I should admit that I take great offense to my clients and their lack of understanding that ideal weather should not be taken for granted. In spite of my desire to let everyone live their own lives as they see fit, I choose to make some exceptions and ignoring ideal summer weather is one of them. I was walking the shore path this summer on a particularly delightful summer day, I believe it was in mid July, and my affliction is that I cannot just walk for the sake of a walk. I walk the path and look at the houses. I look at the boats. My feet are trudging onward but my mind is stopping at each house contemplating whatever I feel like contemplating. In many instances, the homes I’m passing are homes I’ve sold, and I pay special attention to those homes and their occupancy status.
On that delightful summer Sunday, I walked past several lakefront homes that I had previously sold, perhaps as many as 10 lakefronts in this two mile stretch of water. One of my clients was on his pier with his family, so I stepped out and talked about his new boat. What a boat it was. He was happy to be there on his pier, his family swimming and lounging, soaking in the luxury of a lakefront afternoon. It was good to see him, and to see him enjoying this place. But my wife was irritated that I was talking for so long, and so we hurried from the pier and back to the path. Alas, another home a few doors down was one I had sold just this year, so I took care to look around for the owner. I looked. And I looked. And I looked some more.
The owner was absent. His boats were nestled in their slips. His pool was, presumably, warm. The lawn looked right, the deck furniture impeccable, the property ready to host the weary. And yet, it was a ghost town. A normal person would just keep walking, content that perhaps the owner was inside napping, or maybe stuck in the city for a wedding or a funeral or a birthday party. But I sent the text anyway “You up?”, which in my parlance does not mean what it means to the younger generations. My client was not up, he explained, and was, instead, away for the weekend to some lesser-than location. He’d be up next weekend, he assured.

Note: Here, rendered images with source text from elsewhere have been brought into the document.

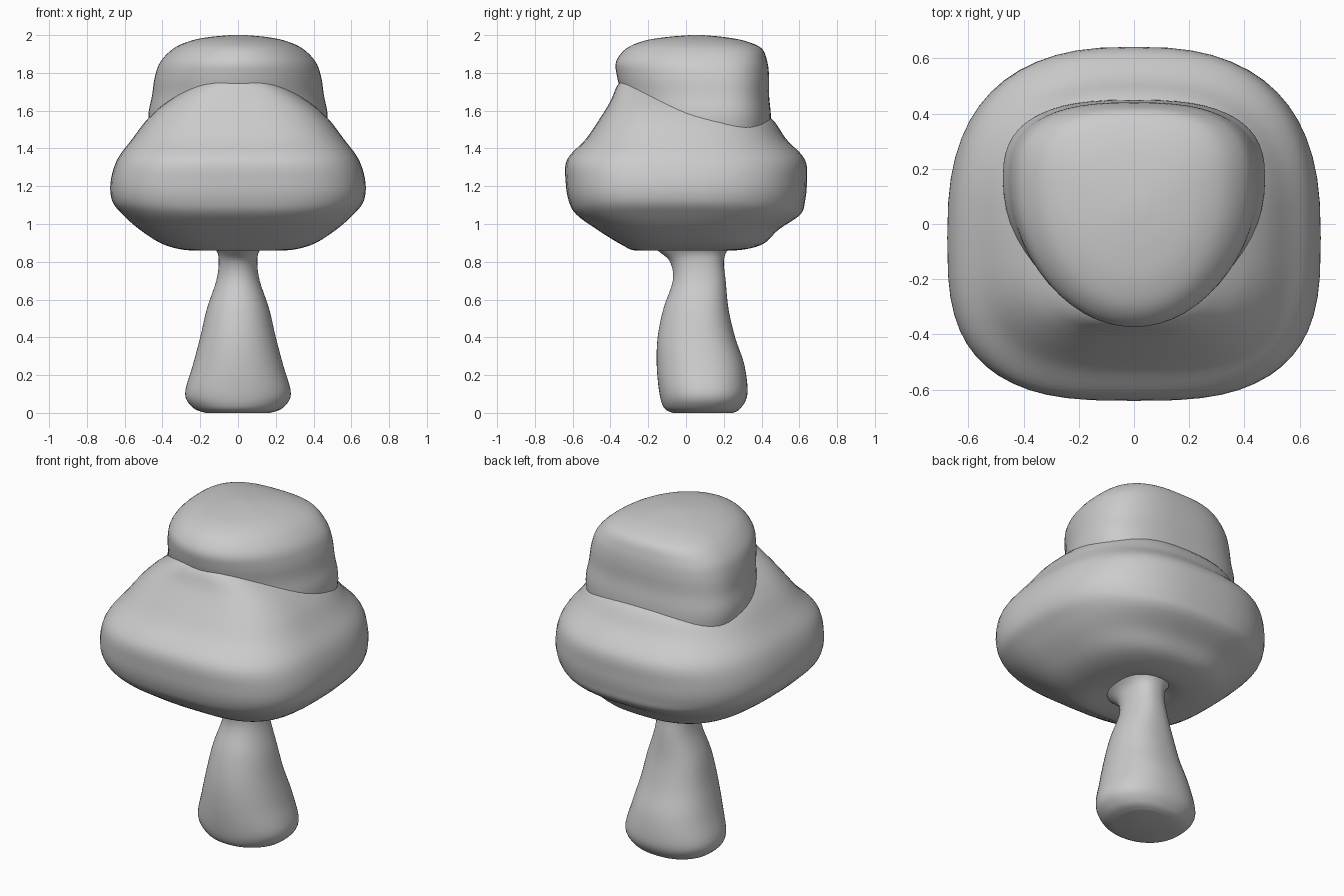
import bpy, bmesh, math

SEG = 56   # points around each ring
SUB = 5    # smooth steps between profile rings


def spline(p0, p1, p2, p3, t):
    return tuple(0.5 * (2 * b + (c - a) * t + (2 * a - 5 * b + 4 * c - d) * t * t
                        + (3 * b - a - 3 * c + d) * t ** 3)
                 for a, b, c, d in zip(p0, p1, p2, p3))


def ring(bm, row, nf, nb):
    # row: height, half width, front y, back y, y of widest point
    z, a, yf, yb, yc = row
    verts = []
    for i in range(SEG):
        t = 2 * math.pi * i / SEG
        c, s = math.cos(t), math.sin(t)
        n, depth = (nb, yb - yc) if s > 0 else (nf, yc - yf)
        x = math.copysign(abs(c) ** (2 / n), c) * a
        y = yc + math.copysign(abs(s) ** (2 / n), s) * depth
        verts.append(bm.verts.new((x, y, z)))
    return verts


def loft(name, rows, nf, nb):
    bm = bmesh.new()
    pad = [rows[0]] + rows + [rows[-1]]
    path = [spline(*pad[i:i + 4], k / SUB)
            for i in range(len(rows) - 1) for k in range(SUB)] + [rows[-1]]
    rings = [ring(bm, r, nf, nb) for r in path]
    for lo, hi in zip(rings, rings[1:]):
        for i in range(SEG):
            j = (i + 1) % SEG
            bm.faces.new((lo[i], lo[j], hi[j], hi[i]))
    bm.faces.new(rings[0])
    bm.faces.new(rings[-1])
    bmesh.ops.recalc_face_normals(bm, faces=bm.faces)
    for f in bm.faces:
        f.smooth = True
    me = bpy.data.meshes.new(name)
    bm.to_mesh(me)
    bm.free()
    ob = bpy.data.objects.new(name, me)
    bpy.context.collection.objects.link(ob)
    return ob


# Stem: wide foot, narrow neck flaring into the cap
loft("stem", [
    (0.00, 0.17, -0.07, 0.25, 0.09),
    (0.025, 0.235, -0.115, 0.29, 0.09),
    (0.10, 0.28, -0.14, 0.325, 0.09),
    (0.25, 0.24, -0.155, 0.31, 0.08),
    (0.40, 0.20, -0.15, 0.26, 0.07),
    (0.55, 0.165, -0.12, 0.225, 0.07),
    (0.70, 0.115, -0.07, 0.21, 0.07),
    (0.80, 0.102, -0.085, 0.20, 0.07),
    (0.86, 0.115, -0.15, 0.22, 0.06),
    (0.92, 0.17, -0.22, 0.28, 0.05)], 2.1, 2.3)

# Cap: broad squarish bulge whose front slope climbs up to the crown
loft("cap", [
    (0.89, 0.10, -0.10, 0.15, 0.03),
    (0.86, 0.24, -0.26, 0.25, 0.00),
    (0.89, 0.39, -0.34, 0.40, 0.00),
    (0.97, 0.52, -0.47, 0.49, -0.02),
    (1.05, 0.61, -0.58, 0.605, -0.04),
    (1.12, 0.665, -0.62, 0.63, -0.05),
    (1.22, 0.675, -0.637, 0.64, -0.05),
    (1.34, 0.64, -0.63, 0.63, -0.05),
    (1.45, 0.56, -0.53, 0.53, -0.04),
    (1.56, 0.475, -0.455, 0.45, -0.04),
    (1.65, 0.37, -0.40, 0.30, -0.08),
    (1.75, 0.20, -0.35, 0.10, -0.12),
    (1.78, 0.05, -0.25, -0.10, -0.17)], 3.0, 2.6)

# Crown: rounded block, flat at the back, overhanging the cap at the front
loft("crown", [
    (1.35, 0.44, -0.30, 0.44, 0.15),
    (1.55, 0.475, -0.32, 0.45, 0.16),
    (1.68, 0.455, -0.34, 0.44, 0.16),
    (1.78, 0.44, -0.365, 0.44, 0.15),
    (1.86, 0.41, -0.37, 0.43, 0.14),
    (1.93, 0.34, -0.315, 0.40, 0.13),
    (1.97, 0.25, -0.22, 0.31, 0.10),
    (1.99, 0.15, -0.10, 0.20, 0.07),
    (2.00, 0.04, 0.02, 0.09, 0.05)], 2.0, 2.7)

The next weekend was rainy. And the weekend after that was the first weekend in August, which meant the TV commercials were about going back to school and football. Once that happens, it might as well be October. Two weeks after that the kids were indeed back in school, and the only hope then was for Labor Day Weekend, which was a smashing success, in spite of a relatively miserable Saturday. That one weekend in July wasn’t everything, but man, it was something.
And that brings us to our goals for fall and how forecasts matter. This weekend it’s supposed to be warm and sunny, just like last weekend. Yet so many lake-house owners will be absent from the lake, for one reason or many others. I would like to suggest that your schedule matters little when it comes to a weekend at the lake. You can’t make it up this weekend because of Nanna’s birthday party on Sunday? This is a dilemma, but if Nanna is showing some signs of good health you might as well FaceTime her and let her know that you miss her and that you can’t wait to see her again soon, just as soon as your boat is taken from your slip and your pier is dismantled for the winter. Until then, these last few weeks of summer waits for no one, including Nanna. I’m sure she’ll understand.
Photo by Carrie Koster